**Work instructions:** Of all the entries below, retype only the lines from the one with "bpy.ops.object.select_all(action='DESELECT')" through the one with "rings = [[bm.verts.new((r", exactly as they appear.

**Supplied records:**
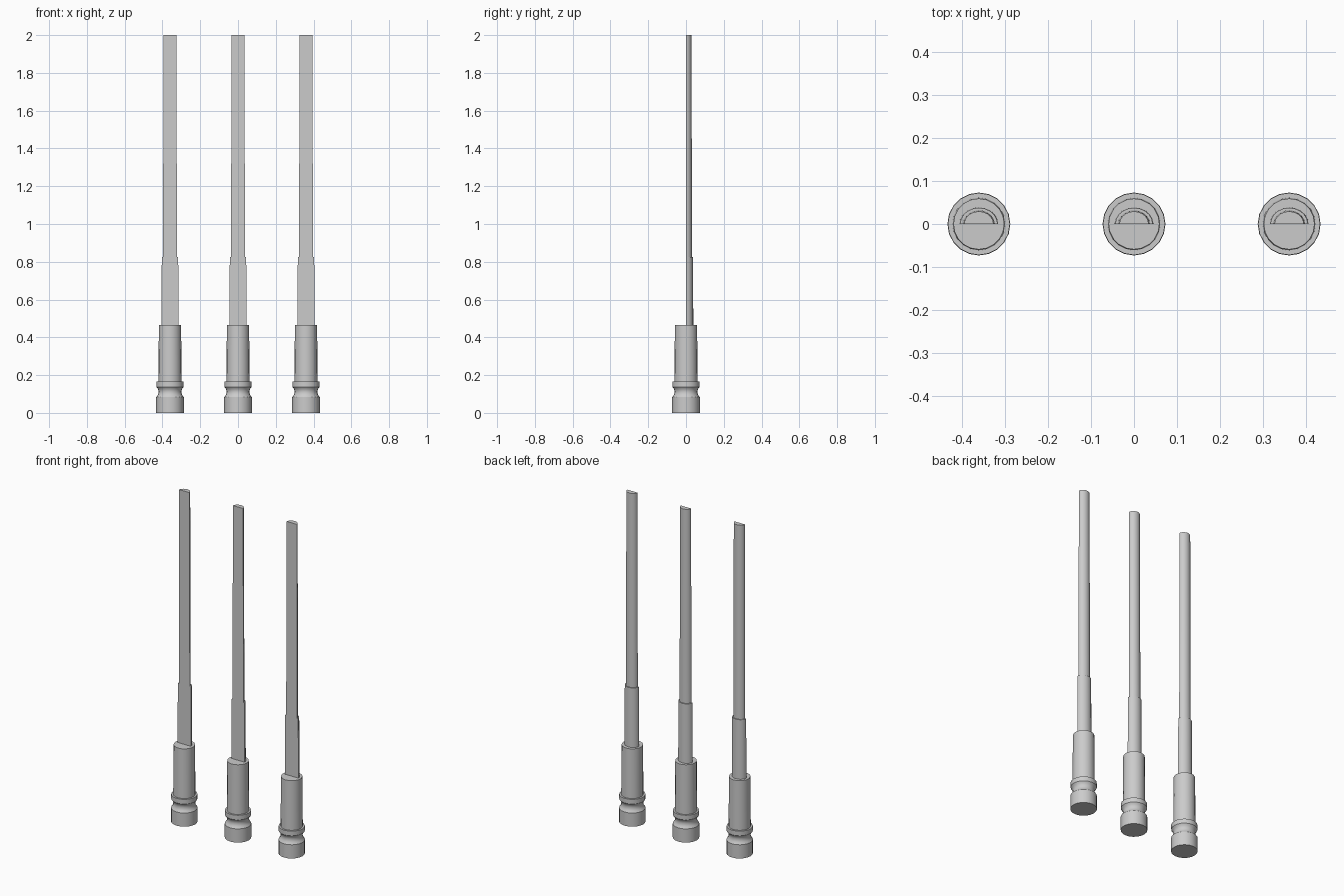
import bpy, bmesh, math

if "Cube" in bpy.data.objects:
    bpy.data.objects.remove(bpy.data.objects["Cube"])


def finish(name, bm, x):
    bmesh.ops.recalc_face_normals(bm, faces=bm.faces)
    mesh = bpy.data.meshes.new(name)
    bm.to_mesh(mesh)
    bm.free()
    obj = bpy.data.objects.new(name, mesh)
    bpy.context.collection.objects.link(obj)
    obj.location.x = x
    bpy.ops.object.select_all(action='DESELECT')
    obj.select_set(True)
    bpy.context.view_layer.objects.active = obj
    bpy.ops.object.shade_smooth_by_angle(angle=math.radians(35))


def loft(name, profile, angles, depth, x):
    """Stack closed rings given as (radius, z), joined by quads and capped."""
    bm = bmesh.new()
    rings = [[bm.verts.new((r * math.cos(a), depth * r * math.sin(a), z))
              for a in angles] for r, z in profile]
    n = len(angles)
    for low, high in zip(rings, rings[1:]):
        for i in range(n):
            j = (i + 1) % n
            bm.faces.new((low[i], low[j], high[j], high[i]))
    bm.faces.new(rings[0])
    bm.faces.new(rings[-1])
    finish(name, bm, x)


SOCKET = [(0.073, 0), (0.073, 0.083), (0.064, 0.095), (0.060, 0.112),
          (0.064, 0.127), (0.072, 0.137), (0.072, 0.165),
          (0.061, 0.165), (0.059, 0.465)]
SHAFT = [(0.045, 0.465), (0.0435, 0.825), (0.037, 0.825), (0.034, 2.0)]

full_turn = [2 * math.pi * i / 20 for i in range(20)]
half_turn = [math.pi * i / 10 for i in range(11)]

# Three identical tools in a row: round grooved socket and half-round shaft
for i, x in enumerate((-0.36, 0, 0.36)):
    loft(f"socket_{i + 1}", SOCKET, full_turn, 1.0, x)
    loft(f"half_round_shaft_{i + 1}", SHAFT, half_turn, 0.86, x)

**Answer box:**
    bpy.ops.object.select_all(action='DESELECT')
    obj.select_set(True)
    bpy.context.view_layer.objects.active = obj
    bpy.ops.object.shade_smooth_by_angle(angle=math.radians(35))


def loft(name, profile, angles, depth, x):
    """Stack closed rings given as (radius, z), joined by quads and capped."""
    bm = bmesh.new()
    rings = [[bm.verts.new((r * math.cos(a), depth * r * math.sin(a), z))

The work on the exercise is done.